- [Task item]:
Repeat exactly, please, the opening lines of the data below, through and including the line where "bpy.context.collection.objects.link(obj)" sits.

- - -

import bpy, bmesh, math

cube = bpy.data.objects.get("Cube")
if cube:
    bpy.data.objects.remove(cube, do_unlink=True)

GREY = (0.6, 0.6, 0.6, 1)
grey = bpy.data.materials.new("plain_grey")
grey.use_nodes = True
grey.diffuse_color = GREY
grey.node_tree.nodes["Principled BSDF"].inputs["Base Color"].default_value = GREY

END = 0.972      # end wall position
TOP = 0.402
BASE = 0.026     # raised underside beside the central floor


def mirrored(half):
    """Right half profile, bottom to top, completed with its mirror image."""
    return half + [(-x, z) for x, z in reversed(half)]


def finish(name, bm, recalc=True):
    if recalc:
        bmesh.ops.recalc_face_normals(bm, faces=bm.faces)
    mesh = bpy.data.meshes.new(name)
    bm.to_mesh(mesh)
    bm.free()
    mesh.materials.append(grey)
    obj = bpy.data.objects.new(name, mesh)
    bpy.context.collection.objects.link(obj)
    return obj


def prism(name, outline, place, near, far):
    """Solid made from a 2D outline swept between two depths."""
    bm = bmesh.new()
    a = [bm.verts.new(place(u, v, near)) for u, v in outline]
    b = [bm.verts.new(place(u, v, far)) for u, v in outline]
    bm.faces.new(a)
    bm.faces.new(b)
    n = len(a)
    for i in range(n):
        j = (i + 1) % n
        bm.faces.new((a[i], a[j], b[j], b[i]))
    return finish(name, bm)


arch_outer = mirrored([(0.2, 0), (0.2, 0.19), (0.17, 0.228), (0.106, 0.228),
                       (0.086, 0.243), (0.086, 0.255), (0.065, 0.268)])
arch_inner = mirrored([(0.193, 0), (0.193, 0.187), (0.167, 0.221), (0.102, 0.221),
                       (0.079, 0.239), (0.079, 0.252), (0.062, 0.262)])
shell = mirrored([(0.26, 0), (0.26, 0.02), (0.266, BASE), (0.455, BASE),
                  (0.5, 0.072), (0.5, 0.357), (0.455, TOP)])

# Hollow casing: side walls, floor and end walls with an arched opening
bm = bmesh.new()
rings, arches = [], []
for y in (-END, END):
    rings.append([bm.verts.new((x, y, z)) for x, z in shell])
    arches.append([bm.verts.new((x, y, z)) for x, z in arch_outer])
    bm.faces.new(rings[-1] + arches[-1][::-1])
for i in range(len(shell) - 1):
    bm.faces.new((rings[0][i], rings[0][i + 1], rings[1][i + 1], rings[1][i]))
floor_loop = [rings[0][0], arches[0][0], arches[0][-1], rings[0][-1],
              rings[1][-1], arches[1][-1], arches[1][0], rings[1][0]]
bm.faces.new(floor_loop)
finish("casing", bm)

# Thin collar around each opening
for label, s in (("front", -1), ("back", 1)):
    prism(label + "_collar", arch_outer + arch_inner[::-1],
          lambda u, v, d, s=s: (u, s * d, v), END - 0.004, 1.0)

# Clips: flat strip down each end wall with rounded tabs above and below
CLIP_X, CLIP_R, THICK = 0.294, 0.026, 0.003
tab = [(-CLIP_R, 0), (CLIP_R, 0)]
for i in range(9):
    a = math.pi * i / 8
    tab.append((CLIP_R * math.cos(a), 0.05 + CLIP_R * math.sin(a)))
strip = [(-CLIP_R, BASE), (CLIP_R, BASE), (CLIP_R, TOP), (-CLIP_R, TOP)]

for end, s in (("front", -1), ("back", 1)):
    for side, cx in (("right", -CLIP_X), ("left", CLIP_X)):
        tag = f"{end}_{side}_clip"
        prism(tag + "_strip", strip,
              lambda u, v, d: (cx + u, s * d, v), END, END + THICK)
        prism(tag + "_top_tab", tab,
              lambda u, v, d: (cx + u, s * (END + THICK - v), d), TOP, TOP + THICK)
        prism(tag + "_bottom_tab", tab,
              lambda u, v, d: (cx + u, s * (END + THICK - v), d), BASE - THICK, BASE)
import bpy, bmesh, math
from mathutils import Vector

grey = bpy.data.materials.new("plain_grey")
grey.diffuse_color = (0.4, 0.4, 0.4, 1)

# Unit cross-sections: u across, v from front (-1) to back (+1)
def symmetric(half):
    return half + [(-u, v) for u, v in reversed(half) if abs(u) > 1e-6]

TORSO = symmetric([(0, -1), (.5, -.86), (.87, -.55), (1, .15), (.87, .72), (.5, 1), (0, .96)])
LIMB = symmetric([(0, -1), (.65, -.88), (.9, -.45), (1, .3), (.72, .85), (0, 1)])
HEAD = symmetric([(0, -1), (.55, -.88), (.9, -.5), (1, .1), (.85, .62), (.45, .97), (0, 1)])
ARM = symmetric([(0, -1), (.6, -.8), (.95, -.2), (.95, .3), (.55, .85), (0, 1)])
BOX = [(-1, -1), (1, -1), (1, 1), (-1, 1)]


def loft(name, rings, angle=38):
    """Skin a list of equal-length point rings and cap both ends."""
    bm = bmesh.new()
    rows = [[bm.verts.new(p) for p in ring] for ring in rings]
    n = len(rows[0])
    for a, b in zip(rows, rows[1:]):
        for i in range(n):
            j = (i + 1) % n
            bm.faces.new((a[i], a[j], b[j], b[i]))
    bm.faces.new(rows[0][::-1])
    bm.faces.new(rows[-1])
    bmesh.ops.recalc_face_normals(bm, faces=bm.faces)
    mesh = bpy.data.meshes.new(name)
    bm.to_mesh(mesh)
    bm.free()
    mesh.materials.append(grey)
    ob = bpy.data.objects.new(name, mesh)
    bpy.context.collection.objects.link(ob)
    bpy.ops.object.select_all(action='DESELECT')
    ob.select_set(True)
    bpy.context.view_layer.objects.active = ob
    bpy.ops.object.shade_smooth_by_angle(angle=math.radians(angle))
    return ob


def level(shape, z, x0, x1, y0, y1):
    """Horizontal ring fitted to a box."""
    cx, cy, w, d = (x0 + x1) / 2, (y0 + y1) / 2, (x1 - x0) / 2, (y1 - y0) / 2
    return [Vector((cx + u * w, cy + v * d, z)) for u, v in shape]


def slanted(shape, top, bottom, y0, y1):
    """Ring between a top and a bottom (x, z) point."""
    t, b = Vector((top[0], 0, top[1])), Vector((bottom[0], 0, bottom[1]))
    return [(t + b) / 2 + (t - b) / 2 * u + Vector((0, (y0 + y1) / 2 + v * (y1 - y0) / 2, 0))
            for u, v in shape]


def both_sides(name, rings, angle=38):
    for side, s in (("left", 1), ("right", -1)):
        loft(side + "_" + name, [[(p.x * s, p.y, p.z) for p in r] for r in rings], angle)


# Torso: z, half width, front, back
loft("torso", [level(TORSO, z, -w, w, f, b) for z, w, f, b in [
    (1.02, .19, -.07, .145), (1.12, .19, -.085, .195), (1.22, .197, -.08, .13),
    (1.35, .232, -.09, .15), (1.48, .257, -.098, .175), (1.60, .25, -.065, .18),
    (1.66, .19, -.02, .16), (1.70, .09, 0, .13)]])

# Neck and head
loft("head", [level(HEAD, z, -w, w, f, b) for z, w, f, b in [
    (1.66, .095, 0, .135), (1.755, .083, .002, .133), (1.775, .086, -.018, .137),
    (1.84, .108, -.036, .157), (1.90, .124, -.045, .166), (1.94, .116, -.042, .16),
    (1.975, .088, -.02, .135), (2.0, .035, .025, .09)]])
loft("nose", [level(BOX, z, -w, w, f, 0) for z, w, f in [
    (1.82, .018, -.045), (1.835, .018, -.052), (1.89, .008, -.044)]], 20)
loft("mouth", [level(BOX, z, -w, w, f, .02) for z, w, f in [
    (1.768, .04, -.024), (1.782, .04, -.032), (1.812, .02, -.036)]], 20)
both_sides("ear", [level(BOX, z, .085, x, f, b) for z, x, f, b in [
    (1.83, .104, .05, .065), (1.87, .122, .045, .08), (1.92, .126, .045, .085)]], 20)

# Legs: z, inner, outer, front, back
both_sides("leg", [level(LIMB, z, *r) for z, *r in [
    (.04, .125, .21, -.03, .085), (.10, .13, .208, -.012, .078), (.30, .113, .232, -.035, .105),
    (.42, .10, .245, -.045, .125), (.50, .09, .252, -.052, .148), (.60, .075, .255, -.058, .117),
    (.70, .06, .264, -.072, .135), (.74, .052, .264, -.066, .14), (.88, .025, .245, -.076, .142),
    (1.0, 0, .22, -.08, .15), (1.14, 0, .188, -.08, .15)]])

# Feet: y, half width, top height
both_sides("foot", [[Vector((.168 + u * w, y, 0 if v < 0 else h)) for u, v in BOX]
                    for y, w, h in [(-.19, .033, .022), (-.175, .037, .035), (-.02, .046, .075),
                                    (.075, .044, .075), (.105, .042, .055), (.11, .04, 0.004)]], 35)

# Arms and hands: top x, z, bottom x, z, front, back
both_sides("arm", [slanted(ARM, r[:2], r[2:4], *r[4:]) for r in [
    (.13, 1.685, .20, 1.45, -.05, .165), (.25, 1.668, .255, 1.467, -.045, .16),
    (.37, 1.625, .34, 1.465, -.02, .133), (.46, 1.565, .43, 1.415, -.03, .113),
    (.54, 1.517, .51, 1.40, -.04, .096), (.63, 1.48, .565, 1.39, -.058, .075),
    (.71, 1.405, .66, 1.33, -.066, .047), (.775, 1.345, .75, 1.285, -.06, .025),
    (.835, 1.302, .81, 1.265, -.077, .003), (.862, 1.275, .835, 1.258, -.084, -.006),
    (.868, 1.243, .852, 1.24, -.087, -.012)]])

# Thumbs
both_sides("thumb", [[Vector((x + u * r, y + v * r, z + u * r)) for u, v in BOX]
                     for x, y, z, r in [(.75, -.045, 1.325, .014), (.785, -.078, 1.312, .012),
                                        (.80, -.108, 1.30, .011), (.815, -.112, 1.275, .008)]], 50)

- - -

- [Solution to this problem]:
import bpy, bmesh, math

cube = bpy.data.objects.get("Cube")
if cube:
    bpy.data.objects.remove(cube, do_unlink=True)

GREY = (0.6, 0.6, 0.6, 1)
grey = bpy.data.materials.new("plain_grey")
grey.use_nodes = True
grey.diffuse_color = GREY
grey.node_tree.nodes["Principled BSDF"].inputs["Base Color"].default_value = GREY

END = 0.972      # end wall position
TOP = 0.402
BASE = 0.026     # raised underside beside the central floor


def mirrored(half):
    """Right half profile, bottom to top, completed with its mirror image."""
    return half + [(-x, z) for x, z in reversed(half)]


def finish(name, bm, recalc=True):
    if recalc:
        bmesh.ops.recalc_face_normals(bm, faces=bm.faces)
    mesh = bpy.data.meshes.new(name)
    bm.to_mesh(mesh)
    bm.free()
    mesh.materials.append(grey)
    obj = bpy.data.objects.new(name, mesh)
    bpy.context.collection.objects.link(obj)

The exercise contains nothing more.